Many managers dread. But Alan Fox treats them as opportunities for two-way learning.
President of ACF Propertyin Denver, Fox initiates dialogues with employees throughout the year about both their performance—and his. The information he gathers in these discussions helps him adminis-ter more accurate and informative annual reviews.
For example, he likes to ask staffers, “Are all of us providing proper information and support so that you can do your best work?” This way, he identifies and addresses minor issues as they arise before they blow up into major ones.
He also solicits input from employees during the review. He might ask, “How can I perform better?”
This signals his eagerness to improve his own performance.
Fox likes to schedule appraisals within two weeks of an individual’s anniversary date with his company. This removes uncertainty and shows that he takes the reviews seriously.
Trying to decide on a merit pay increase can throw a wrench into a. So he asks, “What salary do you think you deserve?”
Their answers influence his decision. A longtime employee used to ask Fox for a 10% to 15% pay raise every year. He knew that was exorbitant, but he liked getting a sense of that person’s perspective on her pay.
Another employee once sought a puny raise. Surprised, Fox increased her salary by three times as much.

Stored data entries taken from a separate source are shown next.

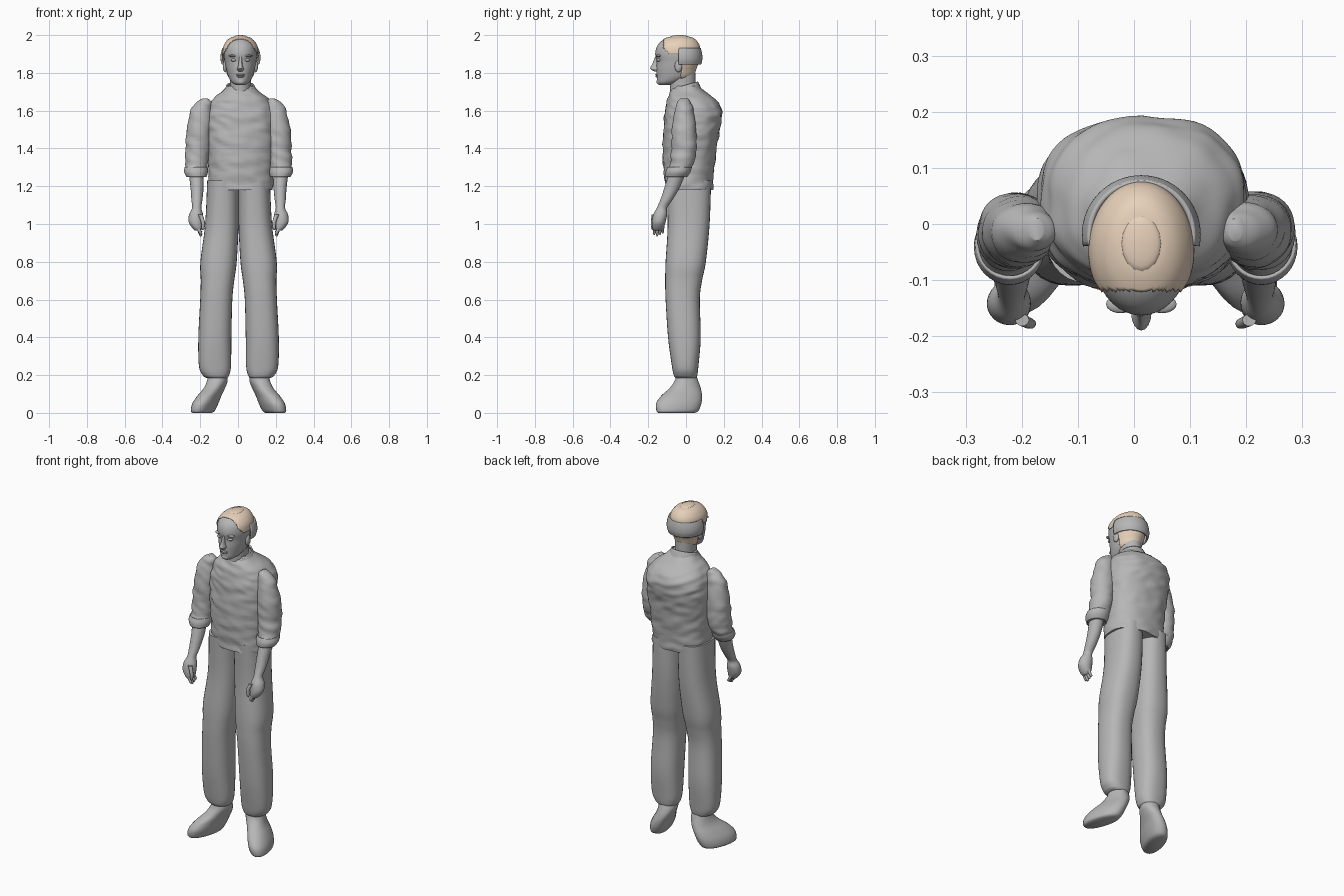
import bpy, bmesh, math
from mathutils import Vector, noise

cube = bpy.data.objects.get("Cube")
if cube:
    bpy.data.objects.remove(cube, do_unlink=True)


def material(name, color):
    mat = bpy.data.materials.new(name)
    mat.use_nodes = True
    mat.diffuse_color = color
    mat.node_tree.nodes["Principled BSDF"].inputs["Base Color"].default_value = color
    return mat


GREY = material("plain_grey", (0.47, 0.47, 0.47, 1))
HAIR = material("pale_peach_hair", (0.88, 0.70, 0.54, 1))
BODY_X, HEAD_X = 0.003, 0.013


def finish(bm, name, mat):
    bmesh.ops.recalc_face_normals(bm, faces=bm.faces)
    mesh = bpy.data.meshes.new(name)
    bm.to_mesh(mesh)
    bm.free()
    mesh.materials.append(mat)
    obj = bpy.data.objects.new(name, mesh)
    bpy.context.collection.objects.link(obj)
    bpy.ops.object.select_all(action="DESELECT")
    obj.select_set(True)
    bpy.context.view_layer.objects.active = obj
    bpy.ops.object.shade_smooth_by_angle(angle=math.radians(50))
    return obj


def spline(rows, steps):
    """Smooth interpolation through rows of numbers."""
    out = []
    for i in range(len(rows) - 1):
        a, b, c, d = (rows[max(0, min(len(rows) - 1, i + k))] for k in (-1, 0, 1, 2))
        for j in range(steps):
            t = j / steps
            out.append([q + t / 2 * (r - p + t * (2 * p - 5 * q + 4 * r - s + t * (3 * (q - r) + s - p)))
                        for p, q, r, s in zip(a, b, c, d)])
    return out + [rows[-1]]


def loft(name, rows, side=1, cx=BODY_X, mat=GREY, segs=32, steps=4, power=2.0,
         yaw=0, tilt=0, wrinkle=0, keep=None, shell=0):
    """Skin rounded rings; each row is height, x from, x to, y from, y to."""
    bm = bmesh.new()
    rings = []
    for z, x0, x1, y0, y1 in spline(rows, steps):
        mid = Vector((cx + side * (x0 + x1) / 2, (y0 + y1) / 2, z))
        ring = []
        for k in range(segs):
            a = math.tau * k / segs
            c, s = math.cos(a), math.sin(a)
            px = math.copysign(abs(c) ** (2 / power), c) * (x1 - x0) / 2
            py = math.copysign(abs(s) ** (2 / power), s) * (y1 - y0) / 2
            turn = yaw * side
            off = Vector((px * math.cos(turn) - py * math.sin(turn),
                          px * math.sin(turn) + py * math.cos(turn), 0))
            p = mid + off
            p.z += tilt * p.y
            if wrinkle:
                bump = noise.noise(Vector((p.x * 14, p.y * 14, p.z * 32 + p.x * 8)))
                p += off.normalized() * bump * wrinkle
            ring.append(bm.verts.new(p))
        rings.append(ring)
    for low, high in zip(rings, rings[1:]):
        for k in range(segs):
            n = (k + 1) % segs
            bm.faces.new((low[k], low[n], high[n], high[k]))
    if keep:
        drop = [f for f in bm.faces if not keep(f.calc_center_median())]
        bmesh.ops.delete(bm, geom=drop, context="FACES")
    elif not shell:
        bm.faces.new(rings[0])
        bm.faces.new(rings[-1])
    obj = finish(bm, name, mat)
    if shell:
        mod = obj.modifiers.new("thickness", "SOLIDIFY")
        mod.thickness, mod.offset = shell, 0
    return obj


def ball(name, place, size, mat=GREY):
    bm = bmesh.new()
    bmesh.ops.create_uvsphere(bm, u_segments=16, v_segments=10, radius=1)
    bmesh.ops.scale(bm, vec=size, verts=bm.verts)
    bmesh.ops.translate(bm, vec=place, verts=bm.verts)
    return finish(bm, name, mat)


def even(rows, grow=0):
    """Rows with a half width become symmetric loft rows."""
    return [(z, -h - grow, h + grow, a - grow, b + grow) for z, h, a, b in rows]


# Shirt body, collar and neck
loft("shirt_body", even([
    (1.18, .17, -.112, .14), (1.3, .173, -.12, .15), (1.45, .185, -.122, .17),
    (1.55, .188, -.118, .188), (1.61, .18, -.11, .187), (1.66, .15, -.098, .155),
    (1.7, .1, -.082, .105), (1.73, .07, -.065, .065)]),
    cx=.015, segs=72, steps=9, power=2.3, wrinkle=.008)
loft("neck", even([(1.66, .06, -.085, .05), (1.72, .055, -.085, .05), (1.8, .058, -.09, .05)]), cx=HEAD_X)
loft("collar", even([(1.67, .088, -.085, .085), (1.71, .08, -.08, .07), (1.735, .07, -.075, .06)]),
     cx=HEAD_X, tilt=.3, shell=.008)

# Limbs, mirrored
for label, s in (("left", 1), ("right", -1)):
    loft(label + "_trouser_leg", [
        (.185, .06, .17, -.055, .055), (.2, .05, .19, -.065, .06), (.25, .04, .21, -.075, .066),
        (.4, .038, .213, -.095, .078), (.6, .033, .203, -.108, .073), (.7, .023, .2, -.11, .085),
        (.8, .01, .202, -.108, .105), (1.0, 0, .177, -.097, .125), (1.23, 0, .166, -.105, .133)],
        side=s, power=2.4, steps=6)
    loft(label + "_shoe", [
        (0, .15, .235, -.15, .05), (.012, .135, .243, -.16, .07), (.05, .117, .235, -.162, .085),
        (.09, .1, .21, -.135, .088), (.13, .077, .18, -.09, .08), (.17, .06, .165, -.06, .065),
        (.21, .065, .16, -.05, .05)], side=s, yaw=.3, power=2.2)
    loft(label + "_sleeve", [
        (1.665, .165, .19, -.03, .01), (1.645, .145, .222, -.045, .025), (1.6, .14, .252, -.06, .04),
        (1.5, .143, .275, -.075, .053), (1.4, .15, .281, -.077, .055), (1.32, .163, .283, -.085, .042),
        (1.275, .17, .28, -.1, .015), (1.25, .178, .265, -.098, 0)],
        side=s, steps=6, segs=40, wrinkle=.007)
    loft(label + "_cuff", [
        (1.3, .165, .283, -.095, .028), (1.275, .165, .285, -.105, .02), (1.25, .172, .272, -.105, .003)],
        side=s, shell=.006)
    loft(label + "_forearm_and_hand", [
        (1.3, .185, .268, -.08, .01), (1.2, .185, .255, -.112, -.03), (1.13, .191, .25, -.135, -.07),
        (1.085, .197, .246, -.155, -.1), (1.05, .188, .262, -.173, -.1), (1.01, .187, .264, -.18, -.108),
        (.98, .19, .246, -.178, -.118), (.965, .2, .23, -.17, -.13)], side=s)
    for i in range(4):
        y = -.168 + i * .015
        tip = .935 + abs(i - 1) * .007
        loft(f"{label}_finger_{i + 1}", [
            (1.0, .21, .232, y - .009, y + .009), (.97, .2, .22, y - .008, y + .008),
            (tip + .01, .192, .21, y - .007, y + .007), (tip, .197, .205, y - .003, y + .003)],
            side=s, segs=10, steps=3)
    loft(label + "_thumb", [
        (1.05, .19, .215, -.182, -.16), (1.01, .178, .199, -.187, -.168),
        (.98, .18, .197, -.185, -.168), (.968, .186, .192, -.18, -.173)], side=s, segs=10)

# Head
SKULL = [(1.735, .022, -.14, -.085), (1.75, .046, -.152, -.03), (1.78, .064, -.155, .03),
         (1.82, .075, -.157, .048), (1.86, .083, -.156, .062), (1.9, .088, -.163, .068),
         (1.94, .084, -.154, .067), (1.97, .066, -.128, .05), (1.987, .042, -.092, .025),
         (1.993, .012, -.055, -.015)]
loft("head", even(SKULL), cx=HEAD_X, segs=40, steps=5)


def hairline(p):
    if p.z > 1.9:
        return p.y > -.118 + max(0, 1.93 - p.z)
    return p.y > -.025 and p.z > 1.755


def around_back(p):
    return p.y > -.04


# Hair cap and the padded band wrapping the back of the head
loft("hair", even(SKULL[1:], .005), cx=HEAD_X, mat=HAIR, segs=80, steps=8, keep=hairline, shell=.003)
ball("hair_crown", (HEAD_X, -.035, 1.99), (.036, .05, .01), HAIR)
loft("head_band", even([(1.845, .094, -.115, .075), (1.87, .101, -.12, .082),
                        (1.9, .1, -.12, .081), (1.93, .091, -.112, .074)]),
     cx=HEAD_X, segs=64, keep=around_back, shell=.009)

# Face
loft("nose", even([(1.807, .01, -.168, -.14), (1.82, .018, -.187, -.13), (1.828, .015, -.189, -.13),
                   (1.85, .01, -.177, -.13), (1.885, .009, -.164, -.13)]), cx=HEAD_X, segs=16)
ball("upper_lip", (HEAD_X, -.152, 1.79), (.024, .012, .005))
ball("lower_lip", (HEAD_X, -.15, 1.781), (.02, .012, .006))
ball("chin", (HEAD_X, -.138, 1.753), (.024, .018, .016))
for label, s in (("left", 1), ("right", -1)):
    ball(label + "_eye", (HEAD_X + s * .035, -.143, 1.868), (.016, .013, .008))
    ball(label + "_brow", (HEAD_X + s * .037, -.143, 1.89), (.026, .016, .007))
    ball(label + "_ear", (HEAD_X + s * .081, -.04, 1.835), (.012, .02, .032))
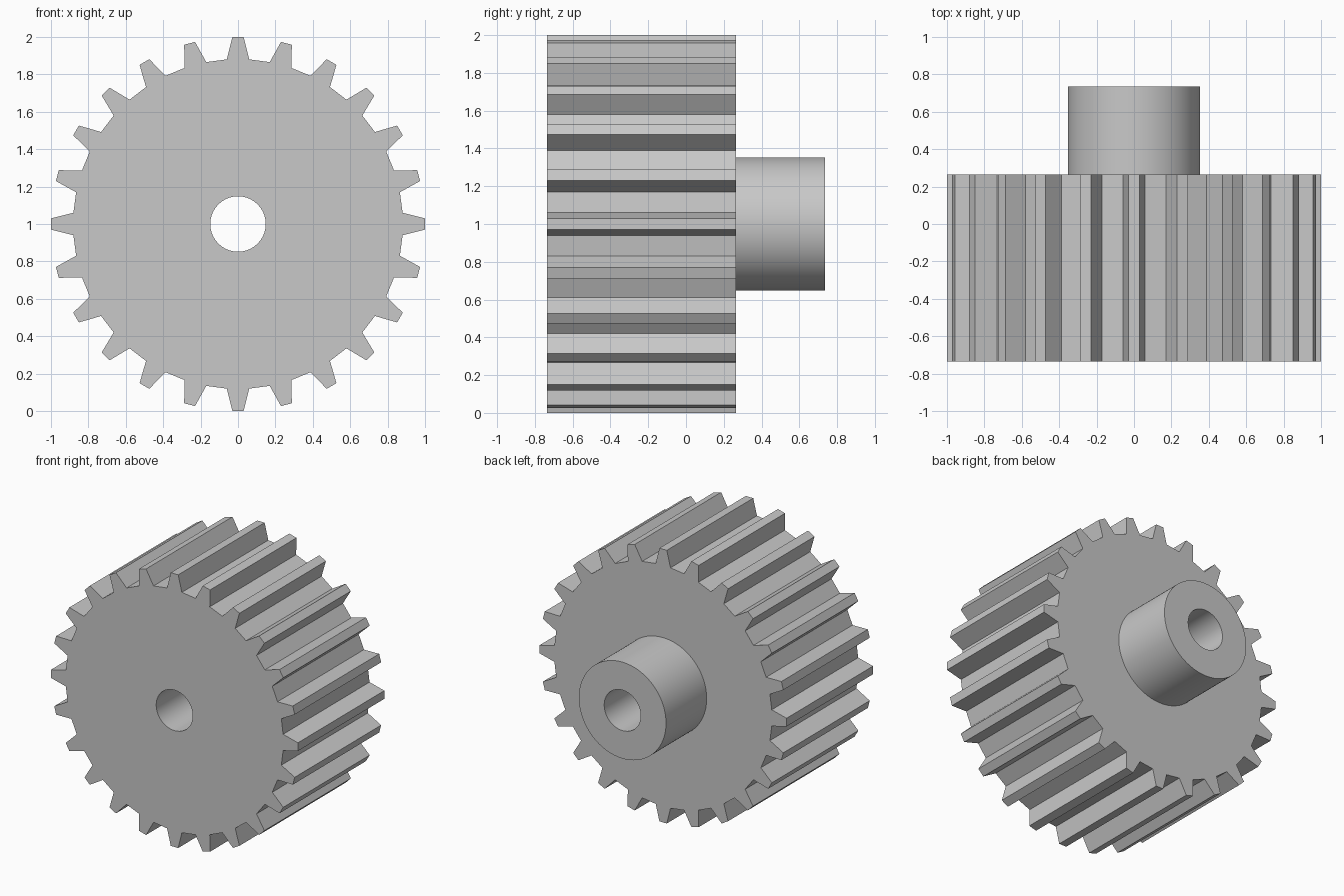
import bpy, bmesh
from math import sin, cos, pi, radians
from mathutils import Vector

TEETH = 24
TIP_R, TIP_HALF = 1.0, 0.03       # tooth tip distance and half width
ROOT_R, ROOT_HALF = 0.882, 0.06   # tooth root distance and half width
HUB_R, BORE_R, SEGMENTS = 0.353, 0.148, 96
FRONT, BACK, HUB_END = -0.735, 0.265, 0.735

cube = bpy.data.objects.get("Cube")
if cube:
    bpy.data.objects.remove(cube, do_unlink=True)


def gear_outline():
    """Trapezoid teeth joined by straight root lands."""
    root_z = (ROOT_R ** 2 - ROOT_HALF ** 2) ** 0.5
    tooth = [(-ROOT_HALF, root_z), (-TIP_HALF, TIP_R),
             (TIP_HALF, TIP_R), (ROOT_HALF, root_z)]
    points = []
    for i in range(TEETH):
        a = 2 * pi * i / TEETH
        points += [(x * cos(a) + z * sin(a), z * cos(a) - x * sin(a)) for x, z in tooth]
    return points


def circle(radius):
    angles = [2 * pi * i / SEGMENTS for i in range(SEGMENTS)]
    return [(radius * sin(a), radius * cos(a)) for a in angles]


bm = bmesh.new()


def ring(points, y):
    verts = [bm.verts.new((x, y, z + 1)) for x, z in points]
    for a, b in zip(verts, verts[1:] + verts[:1]):
        bm.edges.new((a, b))
    return verts


def wall(first, second):
    for i in range(len(first)):
        j = (i + 1) % len(first)
        bm.faces.new((first[i], first[j], second[j], second[i]))


def cap(outer, inner, facing):
    edges = [bm.edges.get((loop[i - 1], loop[i]))
             for loop in (outer, inner) for i in range(len(loop))]
    bmesh.ops.triangle_fill(bm, edges=edges, use_beauty=True,
                            normal=Vector((0, facing, 0)))


# Section loops of the gear, hub and bore
teeth_front, teeth_back = ring(gear_outline(), FRONT), ring(gear_outline(), BACK)
hub_base, hub_end = ring(circle(HUB_R), BACK), ring(circle(HUB_R), HUB_END)
bore_front, bore_end = ring(circle(BORE_R), FRONT), ring(circle(BORE_R), HUB_END)

# Flat ends, then side walls
cap(teeth_front, bore_front, -1)
cap(teeth_back, hub_base, 1)
cap(hub_end, bore_end, 1)
wall(teeth_front, teeth_back)
wall(hub_base, hub_end)
wall(bore_front, bore_end)
bmesh.ops.recalc_face_normals(bm, faces=bm.faces[:])

mesh = bpy.data.meshes.new("spur_gear")
bm.to_mesh(mesh)
bm.free()
gear = bpy.data.objects.new("spur_gear", mesh)
bpy.context.collection.objects.link(gear)

# Plain grey metal
grey = bpy.data.materials.new("grey")
grey.use_nodes = True
colour = (0.58, 0.58, 0.58, 1)
grey.diffuse_color = colour
grey.node_tree.nodes["Principled BSDF"].inputs["Base Color"].default_value = colour
mesh.materials.append(grey)

# Smooth hub and bore, crisp teeth
bpy.ops.object.select_all(action='DESELECT')
gear.select_set(True)
bpy.context.view_layer.objects.active = gear
bpy.ops.object.shade_smooth_by_angle(angle=radians(30))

— Adapted from “The (Dreaded) Annual Review,” Alan C. Fox, www.huffingtonpost.com.